> _Saved data entries_:
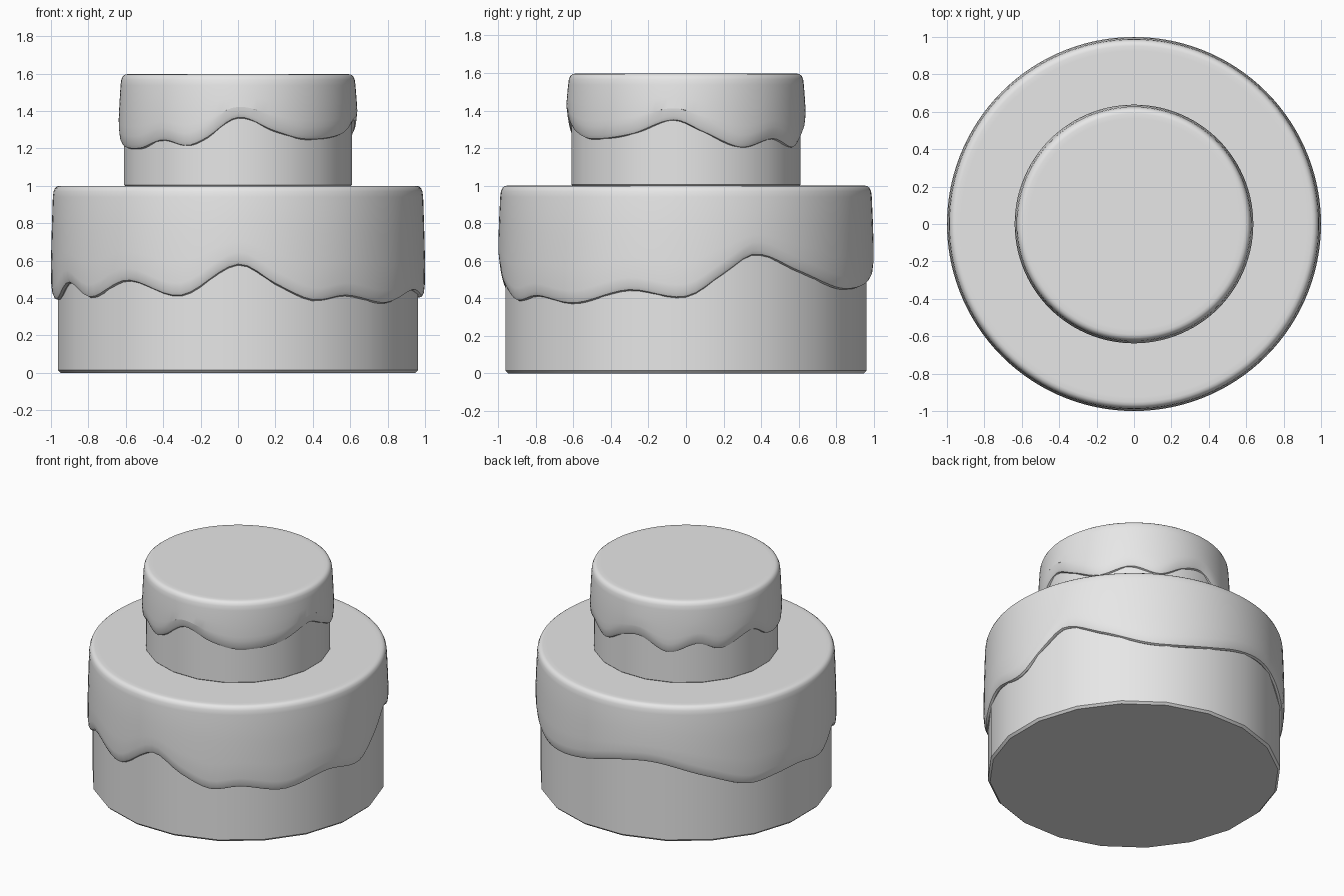
import bpy, bmesh, math

cube = bpy.data.objects.get("Cube")
if cube:
    bpy.data.objects.remove(cube, do_unlink=True)

grey = bpy.data.materials.new("plain_grey")
grey.use_nodes = True
grey.diffuse_color = (0.8, 0.8, 0.8, 1)
grey.node_tree.nodes["Principled BSDF"].inputs["Base Color"].default_value = (0.8, 0.8, 0.8, 1)


def lathe(name, sides, profile, turn=0.0):
    """Skin rings bottom to top; profile(angle in degrees) gives (radius, z) pairs."""
    bm = bmesh.new()
    columns = []
    for i in range(sides):
        deg = turn + 360 * i / sides
        a = math.radians(deg)
        columns.append([bm.verts.new((r * math.cos(a), r * math.sin(a), z))
                        for r, z in profile(deg % 360)])
    for i, here in enumerate(columns):
        there = columns[(i + 1) % sides]
        for j in range(len(here) - 1):
            bm.faces.new((here[j], there[j], there[j + 1], here[j + 1]))
    bm.faces.new([c[-1] for c in columns])
    bm.faces.new([c[0] for c in reversed(columns)])
    mesh = bpy.data.meshes.new(name)
    bm.to_mesh(mesh)
    bm.free()
    mesh.materials.append(grey)
    obj = bpy.data.objects.new(name, mesh)
    bpy.context.collection.objects.link(obj)
    bpy.ops.object.select_all(action='DESELECT')
    obj.select_set(True)
    bpy.context.view_layer.objects.active = obj
    bpy.ops.object.shade_smooth_by_angle(angle=math.radians(35))
    return obj


def drip_height(knots, deg):
    """Smooth closed curve through (angle, height) knots."""
    n = len(knots)

    def knot(i):
        return knots[i % n][0] + 360 * (i // n), knots[i % n][1]

    if deg < knots[0][0]:
        deg += 360
    i = max(k for k in range(n) if knots[k][0] <= deg)
    (a0, h0), (a1, h1), (a2, h2), (a3, h3) = [knot(i + k) for k in (-1, 0, 1, 2)]
    span = a2 - a1
    t = (deg - a1) / span
    m1 = (h2 - h0) / (a2 - a0) * span
    m2 = (h3 - h1) / (a3 - a1) * span
    return ((2 * t**3 - 3 * t**2 + 1) * h1 + (t**3 - 2 * t**2 + t) * m1
            + (3 * t**2 - 2 * t**3) * h2 + (t**3 - t**2) * m2)


def tier(name, radius, bottom, top, icing_radius, knots):
    # Sponge: a twenty-sided drum with a small bevel at its foot
    drum = [(radius - 0.015, bottom), (radius, bottom + 0.015), (radius, top - 0.1)]
    lathe(name + "_cake", 20, lambda deg: drum, turn=9)

    # Icing: rounded shoulder, slight bulge and a rolled dripping lip
    def icing(deg):
        low = drip_height(knots, deg)
        R = icing_radius
        body = top - 0.06 - low
        return [(radius - 0.06, low + 0.02), (R - 0.030, low), (R - 0.015, low + 0.006),
                (R - 0.006, low + 0.025), (R - 0.001, low + 0.07),
                (R, low + 0.35 * body), (R - 0.004, low + 0.65 * body),
                (R - 0.010, top - 0.06), (R - 0.014, top - 0.03),
                (R - 0.022, top - 0.012), (R - 0.034, top - 0.003),
                (R - 0.048, top), (R - 0.075, top)]

    lathe(name + "_icing", 120, icing)


lower_drips = [(0, .405), (12, .53), (22, .63), (37, .545), (54, .455), (66, .45),
               (81, .49), (98, .56), (113, .575), (133, .48), (150, .39), (163, .41),
               (174, .425), (191, .39), (203, .48), (217, .40), (233, .49), (252, .41),
               (270, .575), (282, .47), (294, .385), (306, .41), (323, .37), (342, .44)]
upper_drips = [(9, 1.28), (28, 1.2), (48, 1.245), (66, 1.2), (82, 1.28), (96, 1.31),
               (114, 1.22), (132, 1.285), (147, 1.235), (170, 1.31), (186, 1.22),
               (212, 1.195), (230, 1.24), (244, 1.21), (254, 1.25), (270, 1.36),
               (288, 1.29), (305, 1.245), (332, 1.27), (354, 1.345)]

tier("lower", 0.975, 0.0, 1.0, 1.0, lower_drips)
tier("upper", 0.618, 0.99, 1.597, 0.638, upper_drips)
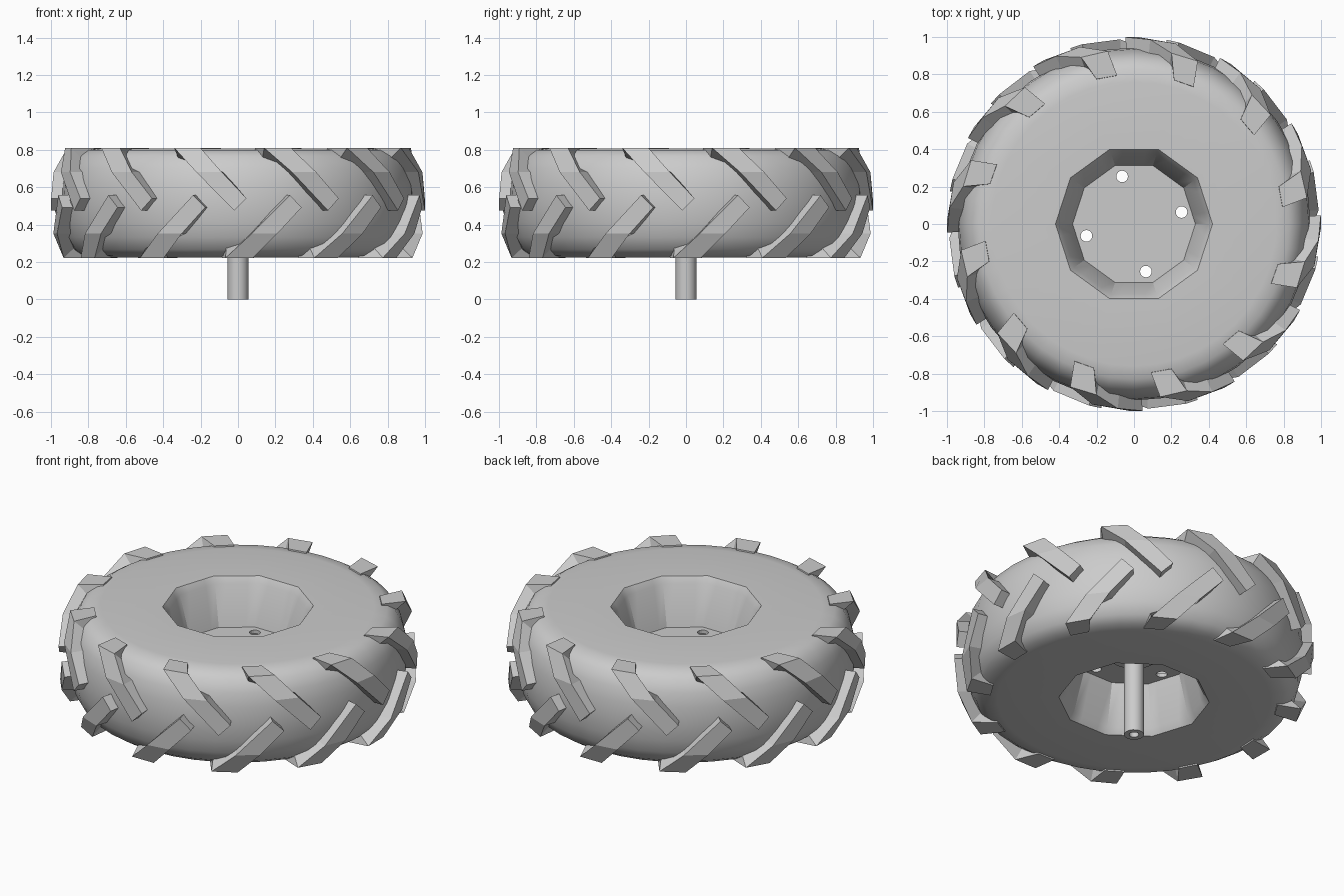
import bpy, bmesh
from math import sin, cos, pi, radians

if "Cube" in bpy.data.objects:
    bpy.data.objects.remove(bpy.data.objects["Cube"])

MID = 0.516      # height of the tyre's centre plane
TOP = 0.81


def finish(name, bm, smooth=True):
    bmesh.ops.remove_doubles(bm, verts=bm.verts, dist=1e-5)
    bmesh.ops.recalc_face_normals(bm, faces=bm.faces)
    me = bpy.data.meshes.new(name)
    bm.to_mesh(me)
    bm.free()
    ob = bpy.data.objects.new(name, me)
    bpy.context.collection.objects.link(ob)
    bpy.ops.object.select_all(action='DESELECT')
    ob.select_set(True)
    bpy.context.view_layer.objects.active = ob
    if smooth:
        bpy.ops.object.shade_smooth_by_angle(angle=radians(32))
    return ob


def lathe(name, profile, seg, loop=False, ten_sided=0.0):
    """Spin (radius, z) points; rings under the ten_sided radius become decagons."""
    bm = bmesh.new()
    rings = []
    for i in range(seg):
        a = 2 * pi * i / seg
        deca = cos(pi / 10) / cos(a % (pi / 5) - pi / 10)
        ring = []
        for r, z in profile:
            rr = r * deca if r < ten_sided else r
            ring.append(bm.verts.new((rr * cos(a), rr * sin(a), z)))
        rings.append(ring)
    n = len(profile)
    for i in range(seg):
        p, q = rings[i], rings[(i + 1) % seg]
        for j in range(n if loop else n - 1):
            k = (j + 1) % n
            bm.faces.new((p[j], q[j], q[k], p[k]))
    return finish(name, bm)


# Tyre body: half profile mirrored about the centre plane
half = [(0.42, 0.807), (0.76, 0.807), (0.83, 0.798), (0.88, 0.765),
        (0.915, 0.70), (0.935, 0.62)]
profile = half + [(0.943, MID)] + [(r, 2 * MID - z) for r, z in reversed(half)]
lathe("tyre", profile, 40, ten_sided=0.5)

# Ten-sided rim wells above and below the disc
lathe("rim_top", [(0.42, 0.807), (0.395, 0.77), (0.325, 0.52)], 40, ten_sided=0.5)
lathe("rim_bottom", [(0.325, 0.52), (0.395, 2 * MID - 0.77), (0.42, 2 * MID - 0.807)],
      40, ten_sided=0.5)

# Wheel disc with four through holes
disc = lathe("wheel_disc", [(0, 0.532), (0.33, 0.532), (0.33, 0.51), (0, 0.51)], 10)
bm = bmesh.new()
for k in range(4):
    a = radians(14 + 90 * k)
    res = bmesh.ops.create_cone(bm, cap_ends=True, segments=16, radius1=0.031,
                                radius2=0.031, depth=0.2)
    bmesh.ops.translate(bm, verts=res["verts"],
                        vec=(0.262 * cos(a), 0.262 * sin(a), 0.52))
cutter = finish("hole_cutter", bm, False)
cutter.hide_render = True
mod = disc.modifiers.new("holes", 'BOOLEAN')
mod.object = cutter
mod.solver = 'EXACT'
bpy.context.view_layer.objects.active = disc
bpy.ops.object.modifier_apply(modifier=mod.name)
bpy.data.objects.remove(cutter)

# Hub flange and axle with a blind bore at its lower end
lathe("hub_flange", [(0, 0.538), (0.14, 0.538), (0.14, 0.504), (0, 0.504)], 20)
lathe("axle", [(0, 0.542), (0.056, 0.542), (0.056, 0), (0.027, 0), (0.027, 0.08), (0, 0.08)], 16)

# Tread lugs: sections of (left angle, left z, right angle, right z, r, inner r, inner drop)
sections = [(-1.2, 0.475, 2.6, 0.54, 1.0, 0.90, 0.0),
            (-13.0, 0.68, -5.0, 0.68, 0.99, 0.87, 0.0),
            (-21.4, TOP, -12.4, TOP, 0.935, 0.84, 0.09),
            (-23.5, TOP, -15.5, TOP, 0.80, 0.79, 0.07)]


def lug_row(name, mirror, offset):
    bm = bmesh.new()
    for k in range(12):
        rows = []
        for al, zl, ar, zr, r, ri, drop in sections:
            row = []
            for a, z, rad in ((al, zl, r), (ar, zr, r), (ar, zr - drop, ri), (al, zl - drop, ri)):
                t = radians(a + offset + 30 * k)
                h = 2 * MID - z if mirror else z
                row.append(bm.verts.new((rad * sin(t), -rad * cos(t), h)))
            rows.append(row)
        for p, q in zip(rows, rows[1:]):
            for j in range(4):
                m = (j + 1) % 4
                bm.faces.new((p[j], p[m], q[m], q[j]))
        bm.faces.new(rows[0])
        bm.faces.new(rows[-1])
    return finish(name, bm, False)


lug_row("upper_tread_lugs", False, 0)
lug_row("lower_tread_lugs", True, 17.3)
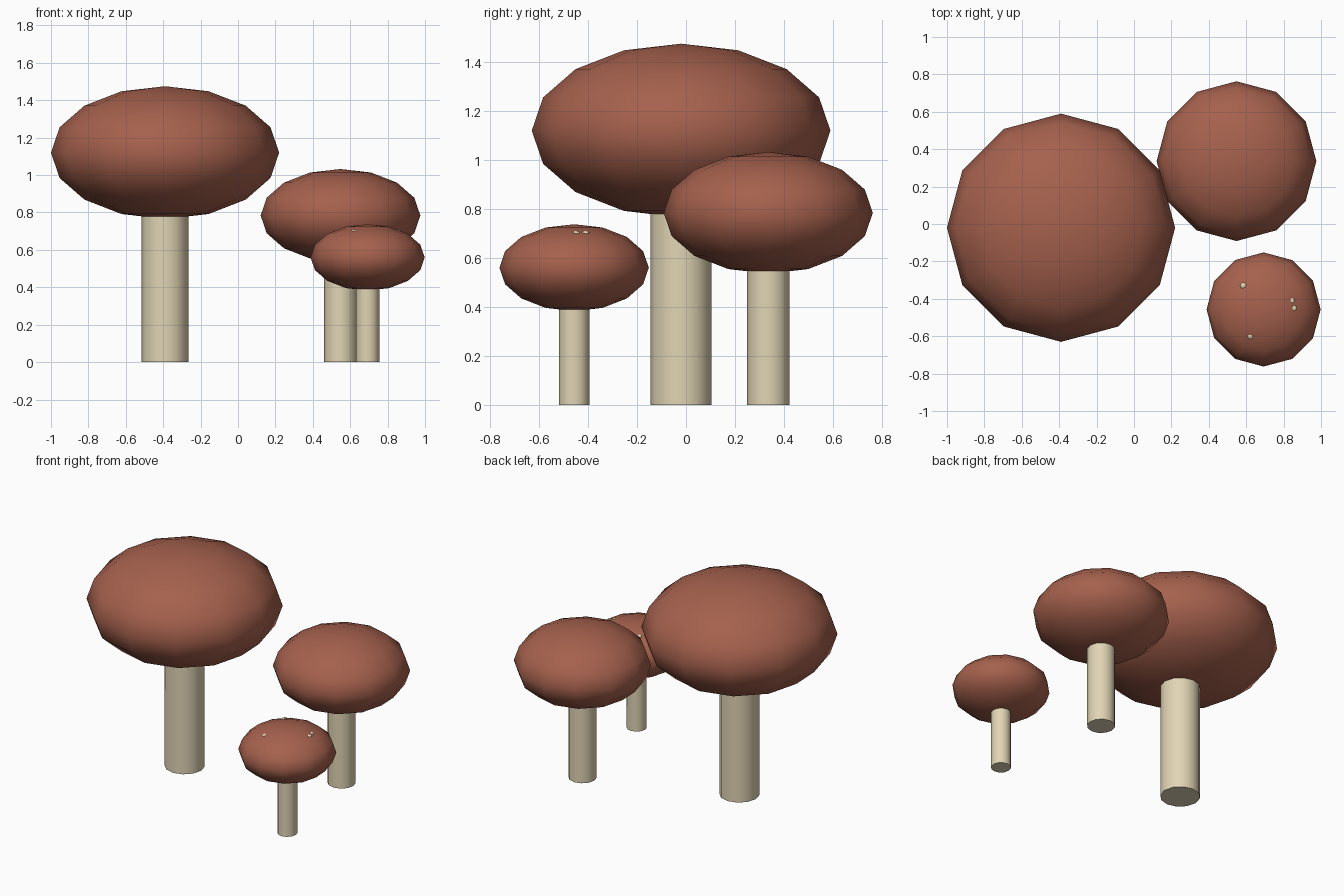
import bpy
from math import pi

if "Cube" in bpy.data.objects:
    bpy.data.objects.remove(bpy.data.objects["Cube"])


def material(name, rgb):
    m = bpy.data.materials.new(name)
    m.diffuse_color = (*rgb, 1)
    m.use_nodes = True
    m.node_tree.nodes["Principled BSDF"].inputs["Base Color"].default_value = m.diffuse_color
    return m


CAP = material("cap_brown", (0.38, 0.12, 0.075))
CREAM = material("stem_cream", (0.75, 0.66, 0.46))


def finish(name, mat):
    ob = bpy.context.object
    ob.name = name
    ob.data.materials.append(mat)
    return ob


def ellipsoid(name, loc, radius, half_height, segments, rings, mat):
    bpy.ops.mesh.primitive_uv_sphere_add(segments=segments, ring_count=rings, radius=1, location=loc)
    ob = finish(name, mat)
    ob.scale = (radius, radius, half_height)
    bpy.ops.object.transform_apply(location=False, rotation=False, scale=True)
    bpy.ops.object.shade_smooth()
    return ob


def mushroom(name, x, y, s):
    # Round stem, running up inside the cap
    bpy.ops.mesh.primitive_cylinder_add(vertices=12, radius=0.125 * s, depth=0.9 * s,
                                        location=(x, y, 0.45 * s), rotation=(0, 0, pi / 2))
    finish(name + "_stem", CREAM)
    bpy.ops.object.shade_smooth_by_angle(angle=pi / 4)
    # Flattened low-poly cap
    ellipsoid(name + "_cap", (x, y, 1.12 * s), 0.61 * s, 0.355 * s, 12, 8, CAP)


# Three mushrooms of the same shape at different sizes
mushroom("large_mushroom", -0.39, -0.02, 1.0)
mushroom("medium_mushroom", 0.548, 0.336, 0.7)
mushroom("small_mushroom", 0.693, -0.457, 0.5)

# Pale spots barely breaking the surface of the small cap
for i, (x, y) in enumerate([(0.585, -0.33), (0.842, -0.41), (0.853, -0.45), (0.623, -0.598)]):
    ellipsoid(f"cap_spot_{i + 1}", (x, y, 0.70), 0.018, 0.010, 8, 6, CREAM)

> _Problem to work on_: Check each line of the entries, and copy the ones that contain "active".

> _Your solution_:
    bpy.context.view_layer.objects.active = obj
    bpy.context.view_layer.objects.active = ob
bpy.context.view_layer.objects.active = disc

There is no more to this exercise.